[EXERCISE BRIEF]:
Using the listing below, retype exactly the lines starting at the one with "0.729, 0.054, 0.026)" and ending at the one with "(0, 0.19, 0), True)", and include both.

=====

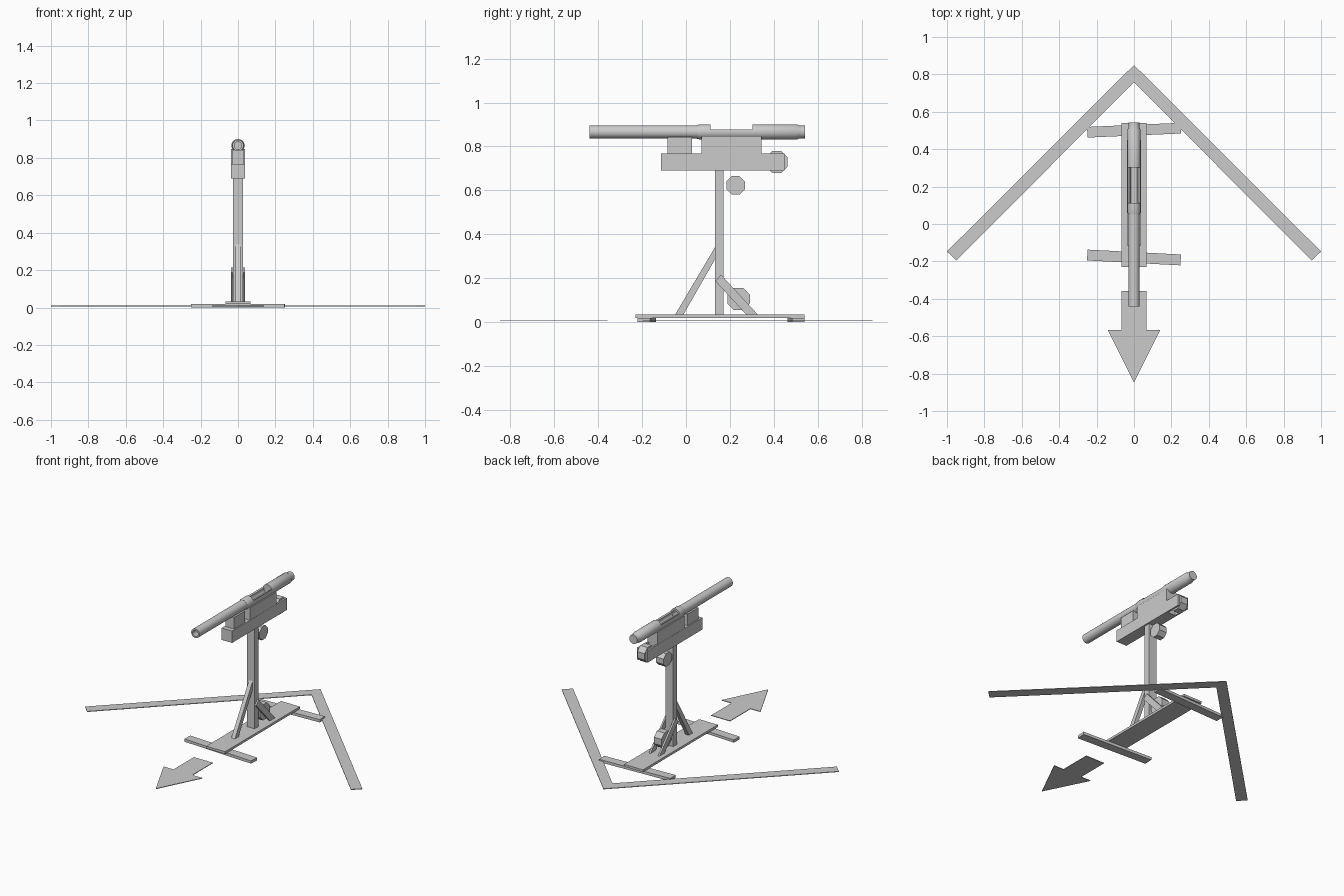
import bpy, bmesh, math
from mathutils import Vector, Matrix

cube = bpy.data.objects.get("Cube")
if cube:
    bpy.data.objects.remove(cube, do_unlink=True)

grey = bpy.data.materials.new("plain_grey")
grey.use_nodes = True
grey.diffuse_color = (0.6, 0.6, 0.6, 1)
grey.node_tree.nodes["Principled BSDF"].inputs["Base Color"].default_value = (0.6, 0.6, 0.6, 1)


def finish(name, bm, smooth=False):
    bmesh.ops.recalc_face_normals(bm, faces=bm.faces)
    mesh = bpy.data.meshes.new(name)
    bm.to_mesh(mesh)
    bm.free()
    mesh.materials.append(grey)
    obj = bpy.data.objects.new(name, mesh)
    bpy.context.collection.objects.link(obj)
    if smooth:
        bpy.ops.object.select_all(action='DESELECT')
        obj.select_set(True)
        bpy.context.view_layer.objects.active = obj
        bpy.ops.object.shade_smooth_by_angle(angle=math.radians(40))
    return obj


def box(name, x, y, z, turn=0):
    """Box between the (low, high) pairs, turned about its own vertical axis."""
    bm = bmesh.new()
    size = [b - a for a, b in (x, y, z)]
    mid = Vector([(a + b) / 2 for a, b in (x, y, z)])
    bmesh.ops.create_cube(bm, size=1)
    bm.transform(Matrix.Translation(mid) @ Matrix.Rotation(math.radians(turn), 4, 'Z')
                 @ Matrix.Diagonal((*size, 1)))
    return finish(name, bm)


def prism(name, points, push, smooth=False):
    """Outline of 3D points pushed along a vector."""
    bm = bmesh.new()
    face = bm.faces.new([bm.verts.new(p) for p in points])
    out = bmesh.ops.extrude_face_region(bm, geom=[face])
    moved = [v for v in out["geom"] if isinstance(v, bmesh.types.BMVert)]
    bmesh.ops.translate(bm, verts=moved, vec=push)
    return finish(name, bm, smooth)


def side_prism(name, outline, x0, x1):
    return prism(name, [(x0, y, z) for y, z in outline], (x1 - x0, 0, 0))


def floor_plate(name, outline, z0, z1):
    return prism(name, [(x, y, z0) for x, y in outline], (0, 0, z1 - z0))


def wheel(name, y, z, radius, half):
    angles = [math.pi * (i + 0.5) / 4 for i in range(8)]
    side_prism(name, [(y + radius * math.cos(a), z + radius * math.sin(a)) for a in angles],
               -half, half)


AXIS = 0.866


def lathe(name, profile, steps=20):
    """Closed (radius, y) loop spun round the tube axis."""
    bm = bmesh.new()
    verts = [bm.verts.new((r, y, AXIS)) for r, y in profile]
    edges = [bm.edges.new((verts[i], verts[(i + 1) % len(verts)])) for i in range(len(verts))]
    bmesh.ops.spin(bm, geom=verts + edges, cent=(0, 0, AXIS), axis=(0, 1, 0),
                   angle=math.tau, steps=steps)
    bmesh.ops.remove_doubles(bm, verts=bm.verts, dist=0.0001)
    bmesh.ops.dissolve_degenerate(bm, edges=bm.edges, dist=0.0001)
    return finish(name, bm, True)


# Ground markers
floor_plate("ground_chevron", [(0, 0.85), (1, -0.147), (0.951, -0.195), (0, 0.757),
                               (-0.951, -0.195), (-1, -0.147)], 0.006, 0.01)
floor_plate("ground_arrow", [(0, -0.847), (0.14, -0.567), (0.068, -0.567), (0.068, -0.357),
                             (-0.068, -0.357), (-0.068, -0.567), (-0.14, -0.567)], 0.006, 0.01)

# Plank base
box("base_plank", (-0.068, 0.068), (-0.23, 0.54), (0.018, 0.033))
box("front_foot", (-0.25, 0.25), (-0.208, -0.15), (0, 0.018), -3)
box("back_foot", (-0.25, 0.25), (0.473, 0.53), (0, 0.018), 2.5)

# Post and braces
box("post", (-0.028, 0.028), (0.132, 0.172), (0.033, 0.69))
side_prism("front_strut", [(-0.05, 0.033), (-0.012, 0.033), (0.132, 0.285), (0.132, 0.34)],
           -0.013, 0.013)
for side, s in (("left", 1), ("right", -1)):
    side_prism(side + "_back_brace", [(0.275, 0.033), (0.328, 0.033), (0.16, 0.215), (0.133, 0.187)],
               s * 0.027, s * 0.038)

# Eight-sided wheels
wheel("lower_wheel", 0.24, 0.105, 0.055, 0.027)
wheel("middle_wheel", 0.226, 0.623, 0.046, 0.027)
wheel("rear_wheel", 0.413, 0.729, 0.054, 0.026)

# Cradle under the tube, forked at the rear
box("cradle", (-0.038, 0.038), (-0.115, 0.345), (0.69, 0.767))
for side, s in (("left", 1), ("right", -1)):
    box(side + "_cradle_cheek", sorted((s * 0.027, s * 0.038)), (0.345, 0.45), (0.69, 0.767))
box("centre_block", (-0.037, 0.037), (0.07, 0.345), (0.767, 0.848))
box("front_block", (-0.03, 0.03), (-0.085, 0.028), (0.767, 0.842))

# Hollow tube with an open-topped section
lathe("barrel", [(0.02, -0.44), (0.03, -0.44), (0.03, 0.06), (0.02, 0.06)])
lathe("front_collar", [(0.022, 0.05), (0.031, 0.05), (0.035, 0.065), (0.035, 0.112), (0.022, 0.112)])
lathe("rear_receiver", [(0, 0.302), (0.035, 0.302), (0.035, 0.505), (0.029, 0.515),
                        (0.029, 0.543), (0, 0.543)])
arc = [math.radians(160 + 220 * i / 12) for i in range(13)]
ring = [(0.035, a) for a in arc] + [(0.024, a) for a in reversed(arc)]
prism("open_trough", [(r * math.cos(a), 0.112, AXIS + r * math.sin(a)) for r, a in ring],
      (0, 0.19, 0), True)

=====

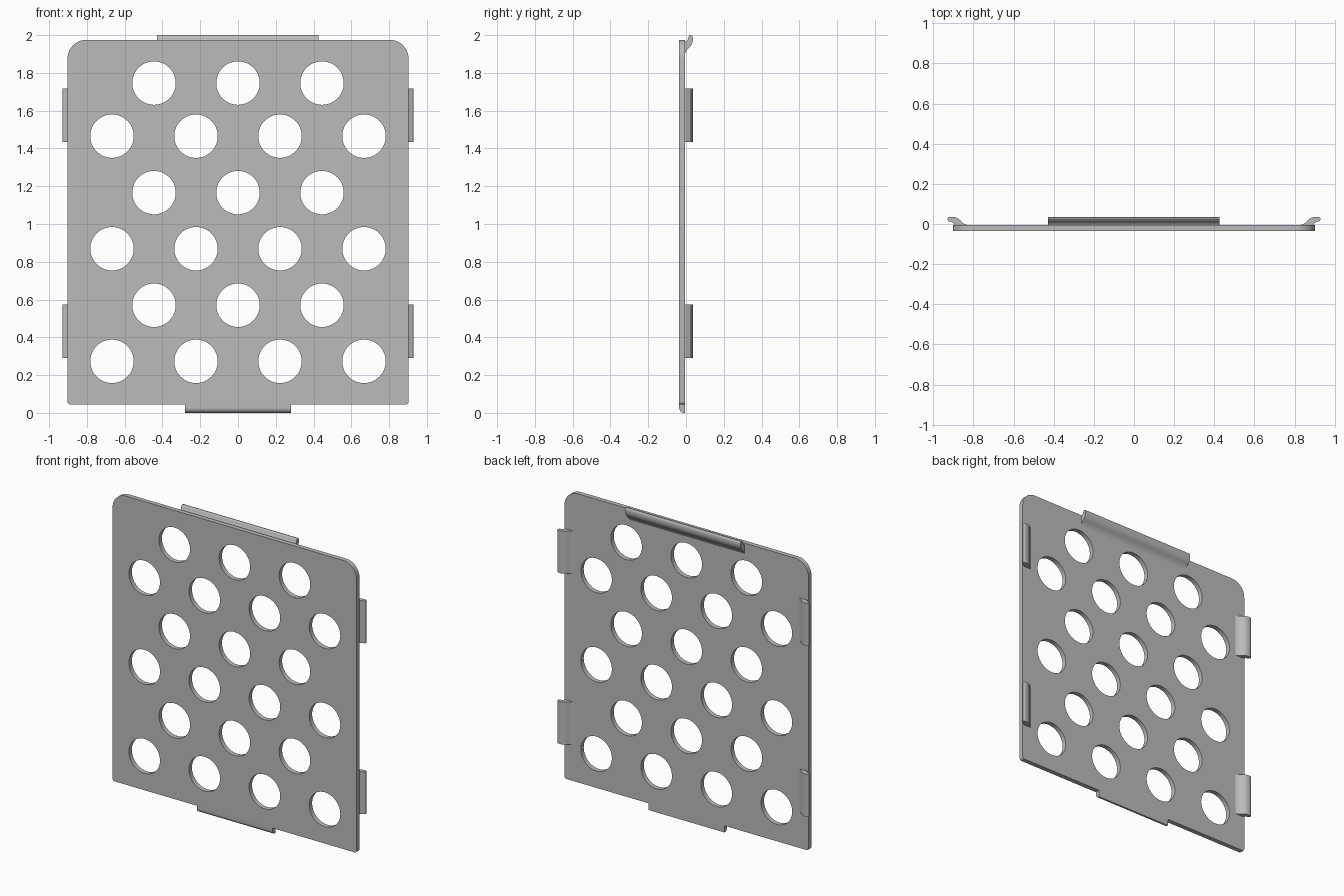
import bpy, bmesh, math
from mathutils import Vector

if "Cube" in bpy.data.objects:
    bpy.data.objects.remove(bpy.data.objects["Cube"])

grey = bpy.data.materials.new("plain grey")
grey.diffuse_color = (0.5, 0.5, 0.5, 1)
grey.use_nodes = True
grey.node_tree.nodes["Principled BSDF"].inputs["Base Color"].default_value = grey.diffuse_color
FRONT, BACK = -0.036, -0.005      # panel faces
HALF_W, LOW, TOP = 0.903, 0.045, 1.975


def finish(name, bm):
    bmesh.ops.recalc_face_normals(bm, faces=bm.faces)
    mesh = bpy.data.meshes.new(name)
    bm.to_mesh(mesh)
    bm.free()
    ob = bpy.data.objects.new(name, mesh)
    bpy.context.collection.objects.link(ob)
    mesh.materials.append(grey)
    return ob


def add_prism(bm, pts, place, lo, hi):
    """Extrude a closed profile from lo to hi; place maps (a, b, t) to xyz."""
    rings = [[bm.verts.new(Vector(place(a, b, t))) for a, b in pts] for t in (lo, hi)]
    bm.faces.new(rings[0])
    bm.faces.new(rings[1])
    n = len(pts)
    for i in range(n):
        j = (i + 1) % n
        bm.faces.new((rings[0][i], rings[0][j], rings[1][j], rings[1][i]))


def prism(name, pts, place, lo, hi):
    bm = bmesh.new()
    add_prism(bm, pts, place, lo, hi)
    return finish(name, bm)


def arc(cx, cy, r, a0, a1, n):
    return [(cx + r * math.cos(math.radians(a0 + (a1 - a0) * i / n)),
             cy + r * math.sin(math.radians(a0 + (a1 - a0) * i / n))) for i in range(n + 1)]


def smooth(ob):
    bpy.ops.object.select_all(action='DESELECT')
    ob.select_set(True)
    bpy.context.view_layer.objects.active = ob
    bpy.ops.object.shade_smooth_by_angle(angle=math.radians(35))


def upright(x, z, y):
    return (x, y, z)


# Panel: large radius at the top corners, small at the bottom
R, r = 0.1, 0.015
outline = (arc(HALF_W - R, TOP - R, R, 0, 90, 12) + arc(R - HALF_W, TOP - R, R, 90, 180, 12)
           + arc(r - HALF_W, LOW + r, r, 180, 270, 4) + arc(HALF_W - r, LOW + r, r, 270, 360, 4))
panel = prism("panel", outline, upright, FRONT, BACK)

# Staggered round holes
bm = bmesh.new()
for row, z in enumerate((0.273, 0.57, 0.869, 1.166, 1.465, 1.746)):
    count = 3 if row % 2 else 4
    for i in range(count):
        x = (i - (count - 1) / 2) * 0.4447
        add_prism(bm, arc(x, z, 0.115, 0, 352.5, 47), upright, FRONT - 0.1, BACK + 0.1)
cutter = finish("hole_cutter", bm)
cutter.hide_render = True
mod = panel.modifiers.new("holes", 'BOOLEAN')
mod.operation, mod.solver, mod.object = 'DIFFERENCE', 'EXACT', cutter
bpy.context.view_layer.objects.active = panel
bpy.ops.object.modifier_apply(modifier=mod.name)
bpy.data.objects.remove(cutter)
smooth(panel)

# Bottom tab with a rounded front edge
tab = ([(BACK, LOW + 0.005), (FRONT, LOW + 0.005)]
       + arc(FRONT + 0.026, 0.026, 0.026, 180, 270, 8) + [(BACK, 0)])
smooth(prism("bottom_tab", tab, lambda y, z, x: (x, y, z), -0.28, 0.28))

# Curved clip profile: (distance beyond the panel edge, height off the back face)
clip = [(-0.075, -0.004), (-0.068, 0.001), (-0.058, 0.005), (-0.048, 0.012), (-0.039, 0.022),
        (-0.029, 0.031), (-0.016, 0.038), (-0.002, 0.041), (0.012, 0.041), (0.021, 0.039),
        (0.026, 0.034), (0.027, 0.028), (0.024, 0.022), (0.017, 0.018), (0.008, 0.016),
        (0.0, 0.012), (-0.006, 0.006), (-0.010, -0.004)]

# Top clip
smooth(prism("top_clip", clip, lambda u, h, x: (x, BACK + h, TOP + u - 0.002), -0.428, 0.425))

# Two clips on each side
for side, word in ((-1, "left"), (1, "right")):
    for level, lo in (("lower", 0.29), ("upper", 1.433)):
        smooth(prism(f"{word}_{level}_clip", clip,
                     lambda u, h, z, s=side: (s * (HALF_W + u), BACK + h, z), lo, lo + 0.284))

=====

[TASK RESPONSE]:
wheel("rear_wheel", 0.413, 0.729, 0.054, 0.026)

# Cradle under the tube, forked at the rear
box("cradle", (-0.038, 0.038), (-0.115, 0.345), (0.69, 0.767))
for side, s in (("left", 1), ("right", -1)):
    box(side + "_cradle_cheek", sorted((s * 0.027, s * 0.038)), (0.345, 0.45), (0.69, 0.767))
box("centre_block", (-0.037, 0.037), (0.07, 0.345), (0.767, 0.848))
box("front_block", (-0.03, 0.03), (-0.085, 0.028), (0.767, 0.842))

# Hollow tube with an open-topped section
lathe("barrel", [(0.02, -0.44), (0.03, -0.44), (0.03, 0.06), (0.02, 0.06)])
lathe("front_collar", [(0.022, 0.05), (0.031, 0.05), (0.035, 0.065), (0.035, 0.112), (0.022, 0.112)])
lathe("rear_receiver", [(0, 0.302), (0.035, 0.302), (0.035, 0.505), (0.029, 0.515),
                        (0.029, 0.543), (0, 0.543)])
arc = [math.radians(160 + 220 * i / 12) for i in range(13)]
ring = [(0.035, a) for a in arc] + [(0.024, a) for a in reversed(arc)]
prism("open_trough", [(r * math.cos(a), 0.112, AXIS + r * math.sin(a)) for r, a in ring],
      (0, 0.19, 0), True)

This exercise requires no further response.